• Trading 101: Nonfarm Payrolls

    by  • January 10, 2014 8:44 am • Trading 101 with Peter Bryans

    Today the Bureau of Labor Statistics (BLS) releases the nonfarm payrolls number. This is typically the first Friday of every month, however, with the holiday-shortened week last week, the BLS will announce the number today. Simply put, this is the number of jobs that were added for the month of December–there is an obvious lag when reporting this number. The unemployment rate is also simultaneously released.

    For a lot of people, this report is absolutely overblown, and totally useless. Barry Ritholtz, a very well-known Financial Adviser and notorious blogger, has expressed his strong views on how “over hyped” this report usually tends to be. I’d have to agree 100%–Barry has been very vocal regarding this report. In his opinion, investors should be more aware of the longer-term trend in the unemployment rate. Any one data point is useless, especially on the unemployment front. This number is almost always revised the next month, and even previous months are revised over and over again. Not only that, but the unemployment rate itself can be very misleading, and anyone familiar with unemployment statistics knows that you can have a lower unemployment rate without any real job creation. In fact, hardly any jobs can be added but we can still have lower unemployment. The growth in the labor force is a key component.

    Courtesy of the Federal Reserve, here is a nice visual representation of the nonfarm payrolls going all the way back to the 1930′s.

    (courtesy of Federal Reserve Economic Data)

    Note the obvious rise in jobs that have been added each month, since we hit the lows of the recession several years ago. Again, for most individuals the longer-term trend in unemployment is what’s important. Don’t look too much into just one day.

    Now, how does this relate to traders? Well, in my opinion, the way in which the market reacts to this data is more important than the data itself. One of the most difficult tasks that traders face is trying to get a “feel” for the market at all times. What happens if we have a good number? What about a number that is well below expectations? Is there still a healthy appetite for risk? These are all questions that we should be asking.

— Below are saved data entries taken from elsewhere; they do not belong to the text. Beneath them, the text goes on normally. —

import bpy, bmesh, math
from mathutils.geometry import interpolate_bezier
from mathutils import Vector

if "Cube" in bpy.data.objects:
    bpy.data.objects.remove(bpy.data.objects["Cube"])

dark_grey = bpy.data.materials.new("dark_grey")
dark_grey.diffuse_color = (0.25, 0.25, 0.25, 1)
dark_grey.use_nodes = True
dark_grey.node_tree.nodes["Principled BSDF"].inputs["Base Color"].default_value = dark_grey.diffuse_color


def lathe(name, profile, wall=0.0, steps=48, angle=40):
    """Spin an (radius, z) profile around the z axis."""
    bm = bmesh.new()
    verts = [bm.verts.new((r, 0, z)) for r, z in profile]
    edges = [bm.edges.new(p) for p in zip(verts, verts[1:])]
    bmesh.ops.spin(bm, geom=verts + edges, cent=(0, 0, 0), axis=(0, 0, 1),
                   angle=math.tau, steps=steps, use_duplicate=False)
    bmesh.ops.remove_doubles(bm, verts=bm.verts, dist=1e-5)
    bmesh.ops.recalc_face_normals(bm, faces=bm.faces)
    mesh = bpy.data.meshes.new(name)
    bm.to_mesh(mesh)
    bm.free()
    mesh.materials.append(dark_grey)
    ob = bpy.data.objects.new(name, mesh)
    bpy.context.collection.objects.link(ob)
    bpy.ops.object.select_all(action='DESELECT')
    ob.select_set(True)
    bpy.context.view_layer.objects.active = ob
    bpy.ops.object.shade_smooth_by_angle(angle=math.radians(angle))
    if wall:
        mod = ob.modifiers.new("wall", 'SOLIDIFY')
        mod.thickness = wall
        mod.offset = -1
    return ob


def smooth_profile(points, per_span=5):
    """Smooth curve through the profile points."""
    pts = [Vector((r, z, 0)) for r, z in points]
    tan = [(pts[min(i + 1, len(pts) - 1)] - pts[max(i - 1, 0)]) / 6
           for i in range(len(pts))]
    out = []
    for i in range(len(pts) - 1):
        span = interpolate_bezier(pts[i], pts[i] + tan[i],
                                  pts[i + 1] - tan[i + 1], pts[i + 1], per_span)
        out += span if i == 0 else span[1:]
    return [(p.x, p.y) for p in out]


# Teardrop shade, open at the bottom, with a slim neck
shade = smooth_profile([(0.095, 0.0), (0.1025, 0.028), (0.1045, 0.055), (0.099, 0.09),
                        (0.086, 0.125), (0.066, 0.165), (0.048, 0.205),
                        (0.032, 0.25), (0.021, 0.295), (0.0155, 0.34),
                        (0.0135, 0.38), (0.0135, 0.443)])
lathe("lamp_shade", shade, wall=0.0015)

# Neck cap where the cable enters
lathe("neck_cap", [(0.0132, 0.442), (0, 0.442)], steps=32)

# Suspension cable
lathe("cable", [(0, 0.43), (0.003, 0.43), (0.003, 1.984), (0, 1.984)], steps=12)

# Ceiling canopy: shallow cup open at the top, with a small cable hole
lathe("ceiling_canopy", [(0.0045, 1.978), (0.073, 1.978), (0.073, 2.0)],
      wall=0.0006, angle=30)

    Just some of my thoughts as everyone gets prepped up for what could be a big day in the market.

    As always, good luck out there.

    About

    Peter Bryans joined the Schaeffer's Investment Research trading team as a Trader in April, 2012. A graduate of the Fisher College of Business at The Ohio State University -- where he concentrated in Finance -- Peter previously held internships with an insurance broker and a wealth-management firm. In his current role, Peter trades a variety of our real-time option services and also hosts our "Options Apprentice" weekly webinar presentations.

    http://www.schaeffersresearch.com